-- Opening Marker --
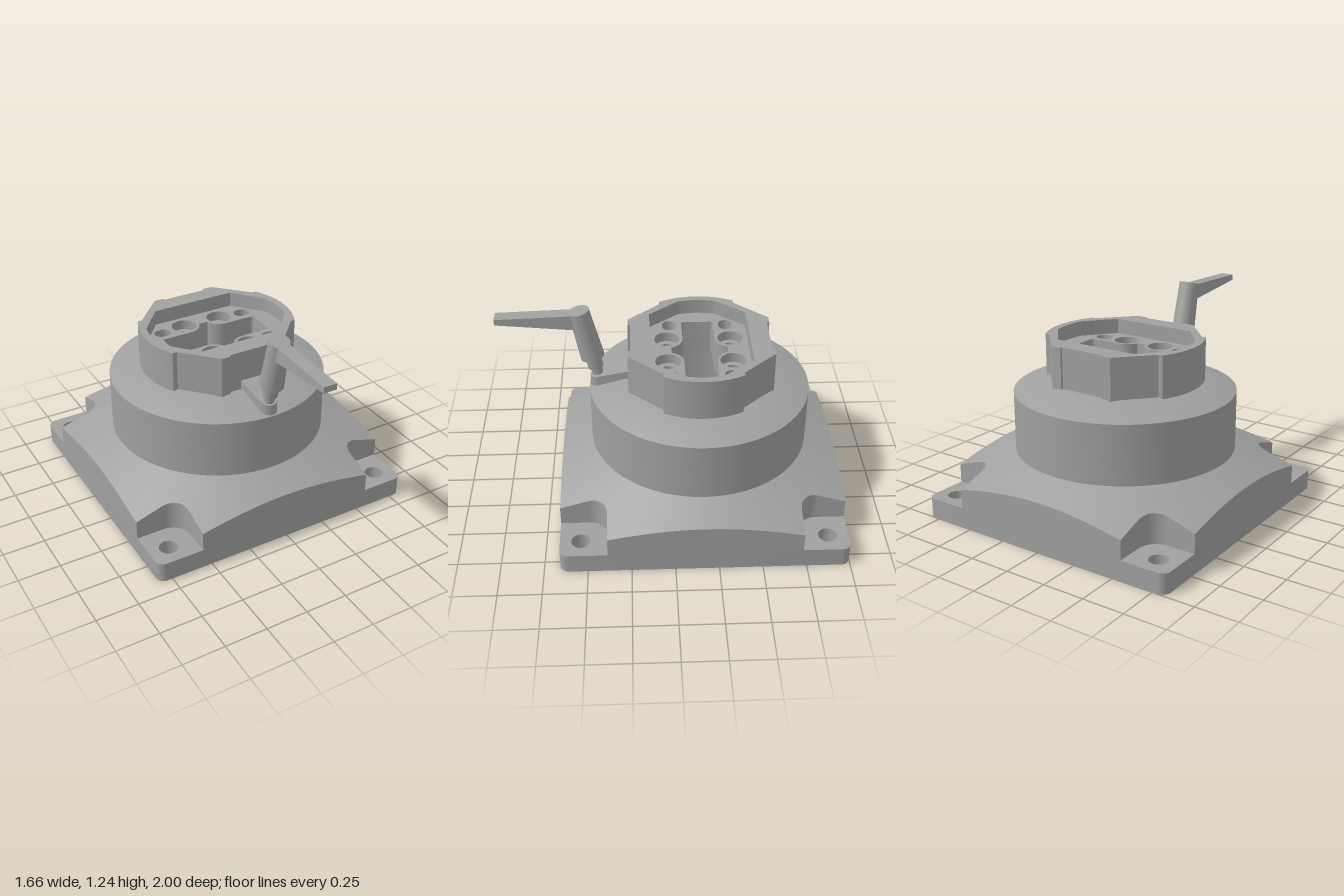
import * as THREE from 'three';
import { toCreasedNormals } from 'three/addons/utils/BufferGeometryUtils.js';

const CENTRE_Z = -0.17;
const metal = new THREE.MeshStandardMaterial({ color: 0xa0a0a0 });
metal.name = 'grey metal';

function add(parent, name, geometry) {
  const mesh = new THREE.Mesh(toCreasedNormals(geometry, 0.45), metal);
  mesh.name = name;
  parent.add(mesh);
  return mesh;
}

// points on an arc, angles in degrees
function arc(cx, cy, r, a0, a1, n) {
  const pts = [];
  for (let i = 0; i <= n; i++) {
    const a = THREE.MathUtils.degToRad(a0 + ((a1 - a0) * i) / n);
    pts.push([cx + r * Math.cos(a), cy + r * Math.sin(a)]);
  }
  return pts;
}

// mirrors a quarter outline into a full closed outline
function mirror4(q) {
  const flip = (sx, sy) => q.map(([x, y]) => [x * sx, y * sy]);
  return [...q, ...flip(-1, 1).reverse(), ...flip(-1, -1), ...flip(1, -1).reverse()];
}

const toVec = (pts) => pts.map(([x, y]) => new THREE.Vector2(x, y));
const roundSquare = (h, r) => mirror4(arc(h - r, h - r, r, 0, 90, 8));
const circle = (x, y, r) => arc(x, y, r, 0, 350, 35);

// horizontal plate between two heights
function plate(outline, holes, y0, y1) {
  const shape = new THREE.Shape(toVec(outline));
  holes.forEach((h) => shape.holes.push(new THREE.Path(toVec(h))));
  const g = new THREE.ExtrudeGeometry(shape, { depth: y1 - y0, bevelEnabled: false });
  return g.rotateX(-Math.PI / 2).translate(0, y0, 0);
}

// conical roof of the base, cut square with rounded corner pockets
const roofY = (r) => 0.37 - 0.39 * (r - 0.65);
function baseShell() {
  const quarter = [];
  for (let i = 0; i <= 16; i++) quarter.push([0.83, 0.005 + (0.55 * i) / 16]);
  for (let i = 1; i < 4; i++) quarter.push([0.83 - 0.055 * i, 0.555]);
  quarter.push(...arc(0.665, 0.665, 0.11, 270, 180, 10));
  for (let i = 1; i < 4; i++) quarter.push([0.555, 0.665 + 0.055 * i]);
  for (let i = 16; i >= 0; i--) quarter.push([0.005 + (0.55 * i) / 16, 0.83]);
  const outline = mirror4(quarter);
  const pos = [], index = [], K = 6, N = outline.length;
  outline.forEach(([x, z]) => {
    const r = Math.hypot(x, z);
    const ring = [
      [r, 0.12], [r, roofY(r)], [0.63, roofY(0.63)],
      [0.58, roofY(0.58) - 0.06], [r * 0.93, roofY(r * 0.93) - 0.06], [r * 0.93, 0.12],
    ];
    ring.forEach(([rr, y]) => pos.push((x / r) * rr, y, (z / r) * rr));
  });
  for (let i = 0; i < N; i++) {
    for (let j = 0; j < K; j++) {
      const i2 = (i + 1) % N, j2 = (j + 1) % K;
      const a = i * K + j, b = i * K + j2, c = i2 * K + j, d = i2 * K + j2;
      index.push(a, b, c, c, b, d);
    }
  }
  const g = new THREE.BufferGeometry();
  g.setAttribute('position', new THREE.Float32BufferAttribute(pos, 3));
  g.setIndex(index);
  return g;
}

function buildBase(parent) {
  add(parent, 'baseShell', baseShell());
  // rim with a seal groove underneath
  add(parent, 'outerRim', plate(roundSquare(0.83, 0.05), [roundSquare(0.805, 0.04)], 0, 0.12));
  add(parent, 'sealGroove', plate(roundSquare(0.805, 0.04), [roundSquare(0.793, 0.035)], 0.025, 0.12));
  add(parent, 'innerRim', plate(roundSquare(0.793, 0.035), [roundSquare(0.77, 0.03)], 0, 0.12));
  // drilled corner feet with stepped bosses
  for (const sx of [-1, 1]) {
    for (const sz of [-1, 1]) {
      const cx = 0.71 * sx, cz = 0.71 * sz;
      const hole = circle(cx, cz, 0.055);
      const pad = [[0.49, 0.49], [0.79, 0.49], [0.79, 0.79], [0.49, 0.79]].map(([x, z]) => [x * sx, z * sz]);
      add(parent, 'cornerFoot', plate(pad, [hole], 0.06, 0.12));
      add(parent, 'footBoss', plate(circle(cx, cz, 0.085), [hole], 0.002, 0.07));
      add(parent, 'footBossStep', plate(circle(cx, cz, 0.115), [hole], 0.03, 0.07));
    }
  }
  // stiffening ribs under the roof
  for (let i = 0; i < 8; i++) {
    const rib = add(parent, 'rib', new THREE.BoxGeometry(0.2, 0.24, 0.04).translate(0.68, 0.15, 0));
    rib.rotation.y = (i * Math.PI) / 4;
    if (i % 2) {
      const toe = add(parent, 'ribToe', new THREE.BoxGeometry(0.16, 0.07, 0.04).translate(0.84, 0.065, 0));
      toe.rotation.y = rib.rotation.y;
    }
  }
}

function buildCollar(parent) {
  const profile = [
    [0.53, 0.02], [0.6, 0.02], [0.6, 0.36], [0.64, 0.36], [0.64, 0.38], [0.65, 0.38], [0.65, 0.73],
    [0.45, 0.797], [0.38, 0.8], [0.38, 0.72], [0.53, 0.72], [0.53, 0.02],
  ];
  add(parent, 'collar', new THREE.LatheGeometry(toVec(profile), 96));
}

function buildHead(parent) {
  const outline = mirror4([
    ...arc(0, 0, 0.465, 1, 28.9, 10), [0.38, 0.225], [0.2, 0.42], [0.14, 0.42], [0.14, 0.405],
  ]);
  const recess = mirror4([...arc(0, 0, 0.42, 1, 16, 6), [0.26, 0.29]]);
  add(parent, 'headWall', plate(outline, [recess], 0.74, 1.04));

  // floor with central opening, slots and counterbored holes
  const opening = mirror4([
    ...arc(0.295, 0.08, 0.015, 0, 90, 4), ...arc(0.12, 0.19, 0.095, 270, 195, 10),
  ]);
  const slots = [], bores = [], drills = [];
  for (const sx of [-1, 1]) {
    for (const sz of [-1, 1]) {
      slots.push([
        ...arc(0.273 * sx + 0.01, 0.17 * sz, 0.042, -90, 90, 12),
        ...arc(0.273 * sx - 0.01, 0.17 * sz, 0.042, 90, 270, 12),
      ]);
      bores.push(circle(0.12 * sx, 0.188 * sz, 0.075));
      drills.push(circle(0.12 * sx, 0.188 * sz, 0.042));
    }
  }
  add(parent, 'floorTop', plate(recess, [opening, ...slots, ...bores], 0.89, 0.95));
  add(parent, 'floorBottom', plate(recess, [opening, ...slots, ...drills], 0.74, 0.89));
}

function buildLever(parent) {
  // sloped lug carrying the clamp
  const lug = plate(
    [[0.07, -0.2], [-0.07, -0.2], ...arc(0, -0.42, 0.053, 180, 360, 16)], [], 0.7, 0.85);
  const p = lug.attributes.position;
  for (let i = 0; i < p.count; i++) {
    if (p.getY(i) > 0.8) p.setY(i, 0.85 - 0.24 * (p.getZ(i) - 0.25));
  }
  add(parent, 'leverLug', lug);

  // tilted clamp post
  const post = new THREE.Group();
  post.name = 'clampPost';
  post.position.set(0, 0.8, 0.428);
  post.rotation.x = THREE.MathUtils.degToRad(12.5);
  parent.add(post);
  const stack = [
    ['postPin', 0.032, 0.032, -0.03, 0.06], ['postNeck', 0.045, 0.045, 0.05, 0.14],
    ['postGrip', 0.06, 0.07, 0.125, 0.437],
  ];
  for (const [name, rTop, rBottom, y0, y1] of stack) {
    add(post, name, new THREE.CylinderGeometry(rTop, rBottom, y1 - y0, 40).translate(0, (y0 + y1) / 2, 0));
  }

  // tapered handle
  const side = new THREE.Shape(toVec([[0.52, 1.12], [1, 1.165], [1, 1.2], [0.52, 1.216]]));
  const handle = new THREE.ExtrudeGeometry(side, { depth: 0.08, bevelEnabled: false });
  add(parent, 'leverHandle', handle.rotateY(-Math.PI / 2).translate(0.04, 0, 0));
}

export function createModel() {
  const model = new THREE.Group();
  model.name = 'clampingPedestal';
  const body = new THREE.Group();
  body.name = 'pedestal';
  body.position.z = CENTRE_Z;
  model.add(body);
  buildBase(body);
  buildCollar(body);
  buildHead(body);
  const lever = new THREE.Group();
  lever.name = 'clampLever';
  model.add(lever);
  buildLever(lever);
  return model;
}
-- Closing Marker --
Begin with the line containing "for (const [name, rTop, rBottom, y0, y1]" and repeat each line exactly until the records above end.

Your solution:
  for (const [name, rTop, rBottom, y0, y1] of stack) {
    add(post, name, new THREE.CylinderGeometry(rTop, rBottom, y1 - y0, 40).translate(0, (y0 + y1) / 2, 0));
  }

  // tapered handle
  const side = new THREE.Shape(toVec([[0.52, 1.12], [1, 1.165], [1, 1.2], [0.52, 1.216]]));
  const handle = new THREE.ExtrudeGeometry(side, { depth: 0.08, bevelEnabled: false });
  add(parent, 'leverHandle', handle.rotateY(-Math.PI / 2).translate(0.04, 0, 0));
}

export function createModel() {
  const model = new THREE.Group();
  model.name = 'clampingPedestal';
  const body = new THREE.Group();
  body.name = 'pedestal';
  body.position.z = CENTRE_Z;
  model.add(body);
  buildBase(body);
  buildCollar(body);
  buildHead(body);
  const lever = new THREE.Group();
  lever.name = 'clampLever';
  model.add(lever);
  buildLever(lever);
  return model;
}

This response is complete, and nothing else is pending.